» **REQUIRED ACTION**
Starting at the line that contains "(0.0015, 0.0015, 0.0015))" and ending at the line that contains "bm.faces.new((a[i], a[j], b[j], b[i]))", the lines below are to be given again exactly, with nothing added.

........

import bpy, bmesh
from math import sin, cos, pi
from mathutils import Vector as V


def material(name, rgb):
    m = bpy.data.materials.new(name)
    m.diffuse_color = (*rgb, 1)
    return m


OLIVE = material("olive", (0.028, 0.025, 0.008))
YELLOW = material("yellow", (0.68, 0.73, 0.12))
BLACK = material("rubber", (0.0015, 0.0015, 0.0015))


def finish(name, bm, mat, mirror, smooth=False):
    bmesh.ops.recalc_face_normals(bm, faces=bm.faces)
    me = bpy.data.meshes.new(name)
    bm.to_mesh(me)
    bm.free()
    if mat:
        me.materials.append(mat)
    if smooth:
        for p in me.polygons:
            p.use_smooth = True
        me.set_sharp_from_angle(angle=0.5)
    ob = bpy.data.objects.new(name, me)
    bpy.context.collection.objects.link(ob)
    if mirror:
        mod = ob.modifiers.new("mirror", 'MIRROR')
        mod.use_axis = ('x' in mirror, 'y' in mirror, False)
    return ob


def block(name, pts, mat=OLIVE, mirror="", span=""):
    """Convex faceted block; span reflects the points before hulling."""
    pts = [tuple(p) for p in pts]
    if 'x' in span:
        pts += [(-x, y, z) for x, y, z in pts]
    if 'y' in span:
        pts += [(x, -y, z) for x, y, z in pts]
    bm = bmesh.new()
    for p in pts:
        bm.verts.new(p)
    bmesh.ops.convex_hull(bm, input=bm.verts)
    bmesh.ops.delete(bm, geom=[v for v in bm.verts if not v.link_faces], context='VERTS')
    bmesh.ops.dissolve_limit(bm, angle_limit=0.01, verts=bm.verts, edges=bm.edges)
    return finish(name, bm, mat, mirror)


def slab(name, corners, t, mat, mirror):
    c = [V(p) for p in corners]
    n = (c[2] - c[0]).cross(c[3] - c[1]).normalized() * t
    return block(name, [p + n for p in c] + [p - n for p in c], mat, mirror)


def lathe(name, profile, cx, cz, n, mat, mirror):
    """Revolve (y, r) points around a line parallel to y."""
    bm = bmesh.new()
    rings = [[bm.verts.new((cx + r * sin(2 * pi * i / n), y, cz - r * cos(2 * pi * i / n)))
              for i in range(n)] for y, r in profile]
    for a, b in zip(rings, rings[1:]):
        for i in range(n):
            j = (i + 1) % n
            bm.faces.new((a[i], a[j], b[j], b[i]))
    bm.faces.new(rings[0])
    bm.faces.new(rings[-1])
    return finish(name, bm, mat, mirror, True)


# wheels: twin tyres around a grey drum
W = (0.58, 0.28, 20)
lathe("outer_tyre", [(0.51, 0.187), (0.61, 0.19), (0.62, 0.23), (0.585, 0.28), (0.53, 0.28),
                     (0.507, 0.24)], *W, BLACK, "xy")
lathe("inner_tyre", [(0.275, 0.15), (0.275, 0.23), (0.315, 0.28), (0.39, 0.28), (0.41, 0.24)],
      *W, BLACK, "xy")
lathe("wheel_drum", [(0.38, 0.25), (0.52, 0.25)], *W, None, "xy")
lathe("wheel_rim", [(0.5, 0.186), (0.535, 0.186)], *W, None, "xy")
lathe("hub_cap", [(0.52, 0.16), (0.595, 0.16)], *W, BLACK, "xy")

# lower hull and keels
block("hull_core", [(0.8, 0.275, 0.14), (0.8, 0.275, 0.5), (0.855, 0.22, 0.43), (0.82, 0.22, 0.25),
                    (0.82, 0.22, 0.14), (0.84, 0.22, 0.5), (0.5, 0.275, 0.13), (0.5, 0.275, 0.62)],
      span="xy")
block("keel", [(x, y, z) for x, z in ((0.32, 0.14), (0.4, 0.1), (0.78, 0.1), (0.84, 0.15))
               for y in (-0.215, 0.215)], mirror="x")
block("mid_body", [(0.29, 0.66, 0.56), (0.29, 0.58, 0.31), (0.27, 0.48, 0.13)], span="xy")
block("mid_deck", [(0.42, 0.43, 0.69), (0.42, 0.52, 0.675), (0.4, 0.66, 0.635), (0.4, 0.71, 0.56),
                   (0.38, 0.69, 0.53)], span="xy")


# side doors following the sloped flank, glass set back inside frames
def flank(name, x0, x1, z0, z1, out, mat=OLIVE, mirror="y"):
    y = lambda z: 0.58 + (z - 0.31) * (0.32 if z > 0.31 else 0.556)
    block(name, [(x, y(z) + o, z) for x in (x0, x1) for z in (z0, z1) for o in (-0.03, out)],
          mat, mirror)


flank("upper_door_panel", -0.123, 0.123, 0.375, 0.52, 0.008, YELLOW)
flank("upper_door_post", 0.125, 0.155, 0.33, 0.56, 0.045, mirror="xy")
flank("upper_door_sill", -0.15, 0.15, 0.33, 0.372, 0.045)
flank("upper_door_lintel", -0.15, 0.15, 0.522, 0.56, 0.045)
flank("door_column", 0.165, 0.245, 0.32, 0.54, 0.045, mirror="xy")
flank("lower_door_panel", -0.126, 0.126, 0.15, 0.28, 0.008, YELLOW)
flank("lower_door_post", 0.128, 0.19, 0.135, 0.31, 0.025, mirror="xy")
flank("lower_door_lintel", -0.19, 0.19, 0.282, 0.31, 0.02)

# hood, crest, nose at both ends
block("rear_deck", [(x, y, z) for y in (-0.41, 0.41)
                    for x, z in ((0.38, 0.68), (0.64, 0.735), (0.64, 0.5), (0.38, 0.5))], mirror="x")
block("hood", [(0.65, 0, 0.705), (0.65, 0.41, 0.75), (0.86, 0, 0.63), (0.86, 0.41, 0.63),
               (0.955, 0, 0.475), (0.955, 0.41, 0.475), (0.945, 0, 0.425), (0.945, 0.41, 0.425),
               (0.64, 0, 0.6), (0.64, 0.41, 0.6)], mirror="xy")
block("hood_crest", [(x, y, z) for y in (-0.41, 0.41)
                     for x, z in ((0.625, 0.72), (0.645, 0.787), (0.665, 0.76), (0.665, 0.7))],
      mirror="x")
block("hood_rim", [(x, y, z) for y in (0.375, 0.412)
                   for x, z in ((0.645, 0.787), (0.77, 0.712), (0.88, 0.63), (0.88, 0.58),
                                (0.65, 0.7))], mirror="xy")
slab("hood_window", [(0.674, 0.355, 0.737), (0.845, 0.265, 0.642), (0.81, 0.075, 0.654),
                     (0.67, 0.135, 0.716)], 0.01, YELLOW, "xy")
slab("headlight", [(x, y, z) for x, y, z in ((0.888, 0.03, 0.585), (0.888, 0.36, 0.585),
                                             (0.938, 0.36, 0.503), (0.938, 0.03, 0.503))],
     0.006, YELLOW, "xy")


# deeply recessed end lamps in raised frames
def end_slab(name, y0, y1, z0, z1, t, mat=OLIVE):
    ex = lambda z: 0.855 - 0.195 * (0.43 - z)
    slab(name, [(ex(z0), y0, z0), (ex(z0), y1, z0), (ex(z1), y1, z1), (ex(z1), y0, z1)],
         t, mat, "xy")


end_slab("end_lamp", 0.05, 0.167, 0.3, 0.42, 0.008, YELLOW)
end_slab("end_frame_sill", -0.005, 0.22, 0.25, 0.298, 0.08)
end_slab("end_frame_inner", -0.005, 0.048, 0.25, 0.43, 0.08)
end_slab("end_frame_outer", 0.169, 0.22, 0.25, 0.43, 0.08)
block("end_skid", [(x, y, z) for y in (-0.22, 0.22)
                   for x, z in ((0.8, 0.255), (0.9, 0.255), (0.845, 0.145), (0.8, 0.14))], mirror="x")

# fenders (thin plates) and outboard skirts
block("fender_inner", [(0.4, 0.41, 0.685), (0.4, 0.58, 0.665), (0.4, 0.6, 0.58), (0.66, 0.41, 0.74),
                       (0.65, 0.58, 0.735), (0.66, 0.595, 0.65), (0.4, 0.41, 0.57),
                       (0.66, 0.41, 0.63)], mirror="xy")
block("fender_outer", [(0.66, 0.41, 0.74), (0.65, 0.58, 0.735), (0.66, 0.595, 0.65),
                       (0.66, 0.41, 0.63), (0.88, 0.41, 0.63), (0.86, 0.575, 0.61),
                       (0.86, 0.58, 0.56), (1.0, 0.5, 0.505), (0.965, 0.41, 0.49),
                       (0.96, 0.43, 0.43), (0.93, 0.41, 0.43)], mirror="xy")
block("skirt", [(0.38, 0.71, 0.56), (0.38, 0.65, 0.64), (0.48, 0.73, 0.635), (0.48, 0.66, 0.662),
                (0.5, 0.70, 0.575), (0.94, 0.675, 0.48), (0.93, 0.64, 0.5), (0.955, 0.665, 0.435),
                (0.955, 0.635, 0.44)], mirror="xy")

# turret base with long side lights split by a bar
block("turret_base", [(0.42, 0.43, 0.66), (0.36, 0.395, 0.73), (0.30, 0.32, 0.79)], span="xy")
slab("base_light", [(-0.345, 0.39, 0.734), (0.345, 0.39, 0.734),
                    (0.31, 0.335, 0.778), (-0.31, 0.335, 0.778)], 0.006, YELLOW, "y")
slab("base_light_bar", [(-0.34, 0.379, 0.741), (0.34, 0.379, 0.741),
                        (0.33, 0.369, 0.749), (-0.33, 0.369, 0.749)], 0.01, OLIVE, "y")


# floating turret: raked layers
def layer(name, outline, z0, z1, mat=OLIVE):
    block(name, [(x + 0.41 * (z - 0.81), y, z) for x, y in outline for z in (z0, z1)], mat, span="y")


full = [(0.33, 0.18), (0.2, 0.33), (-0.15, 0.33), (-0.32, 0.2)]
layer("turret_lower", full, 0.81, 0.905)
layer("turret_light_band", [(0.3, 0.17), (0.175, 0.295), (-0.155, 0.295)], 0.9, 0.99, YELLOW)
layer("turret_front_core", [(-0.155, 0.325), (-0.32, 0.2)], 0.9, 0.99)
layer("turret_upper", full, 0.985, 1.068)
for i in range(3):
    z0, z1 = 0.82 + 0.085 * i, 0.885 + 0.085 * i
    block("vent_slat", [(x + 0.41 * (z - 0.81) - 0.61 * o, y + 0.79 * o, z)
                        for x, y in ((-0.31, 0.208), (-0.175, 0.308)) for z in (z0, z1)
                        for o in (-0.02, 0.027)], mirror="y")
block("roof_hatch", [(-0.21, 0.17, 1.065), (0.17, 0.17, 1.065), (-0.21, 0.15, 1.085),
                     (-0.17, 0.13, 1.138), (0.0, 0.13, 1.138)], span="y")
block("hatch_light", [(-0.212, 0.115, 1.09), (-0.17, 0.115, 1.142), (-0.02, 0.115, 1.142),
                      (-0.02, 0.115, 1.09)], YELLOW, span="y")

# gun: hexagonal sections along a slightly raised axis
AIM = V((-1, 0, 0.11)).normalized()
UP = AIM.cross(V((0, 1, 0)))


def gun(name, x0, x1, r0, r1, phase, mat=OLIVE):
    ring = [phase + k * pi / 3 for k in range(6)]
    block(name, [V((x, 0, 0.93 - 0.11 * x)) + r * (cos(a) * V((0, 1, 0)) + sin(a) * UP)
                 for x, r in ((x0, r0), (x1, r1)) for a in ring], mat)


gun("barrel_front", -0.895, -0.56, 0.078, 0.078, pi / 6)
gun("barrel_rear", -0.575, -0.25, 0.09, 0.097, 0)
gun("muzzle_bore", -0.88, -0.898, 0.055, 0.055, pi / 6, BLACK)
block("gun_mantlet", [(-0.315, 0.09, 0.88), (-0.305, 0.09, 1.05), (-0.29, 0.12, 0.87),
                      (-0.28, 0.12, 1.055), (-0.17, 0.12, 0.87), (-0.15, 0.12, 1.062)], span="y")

........

» **SOLUTION FOR THIS EXERCISE**
BLACK = material("rubber", (0.0015, 0.0015, 0.0015))


def finish(name, bm, mat, mirror, smooth=False):
    bmesh.ops.recalc_face_normals(bm, faces=bm.faces)
    me = bpy.data.meshes.new(name)
    bm.to_mesh(me)
    bm.free()
    if mat:
        me.materials.append(mat)
    if smooth:
        for p in me.polygons:
            p.use_smooth = True
        me.set_sharp_from_angle(angle=0.5)
    ob = bpy.data.objects.new(name, me)
    bpy.context.collection.objects.link(ob)
    if mirror:
        mod = ob.modifiers.new("mirror", 'MIRROR')
        mod.use_axis = ('x' in mirror, 'y' in mirror, False)
    return ob


def block(name, pts, mat=OLIVE, mirror="", span=""):
    """Convex faceted block; span reflects the points before hulling."""
    pts = [tuple(p) for p in pts]
    if 'x' in span:
        pts += [(-x, y, z) for x, y, z in pts]
    if 'y' in span:
        pts += [(x, -y, z) for x, y, z in pts]
    bm = bmesh.new()
    for p in pts:
        bm.verts.new(p)
    bmesh.ops.convex_hull(bm, input=bm.verts)
    bmesh.ops.delete(bm, geom=[v for v in bm.verts if not v.link_faces], context='VERTS')
    bmesh.ops.dissolve_limit(bm, angle_limit=0.01, verts=bm.verts, edges=bm.edges)
    return finish(name, bm, mat, mirror)


def slab(name, corners, t, mat, mirror):
    c = [V(p) for p in corners]
    n = (c[2] - c[0]).cross(c[3] - c[1]).normalized() * t
    return block(name, [p + n for p in c] + [p - n for p in c], mat, mirror)


def lathe(name, profile, cx, cz, n, mat, mirror):
    """Revolve (y, r) points around a line parallel to y."""
    bm = bmesh.new()
    rings = [[bm.verts.new((cx + r * sin(2 * pi * i / n), y, cz - r * cos(2 * pi * i / n)))
              for i in range(n)] for y, r in profile]
    for a, b in zip(rings, rings[1:]):
        for i in range(n):
            j = (i + 1) % n
            bm.faces.new((a[i], a[j], b[j], b[i]))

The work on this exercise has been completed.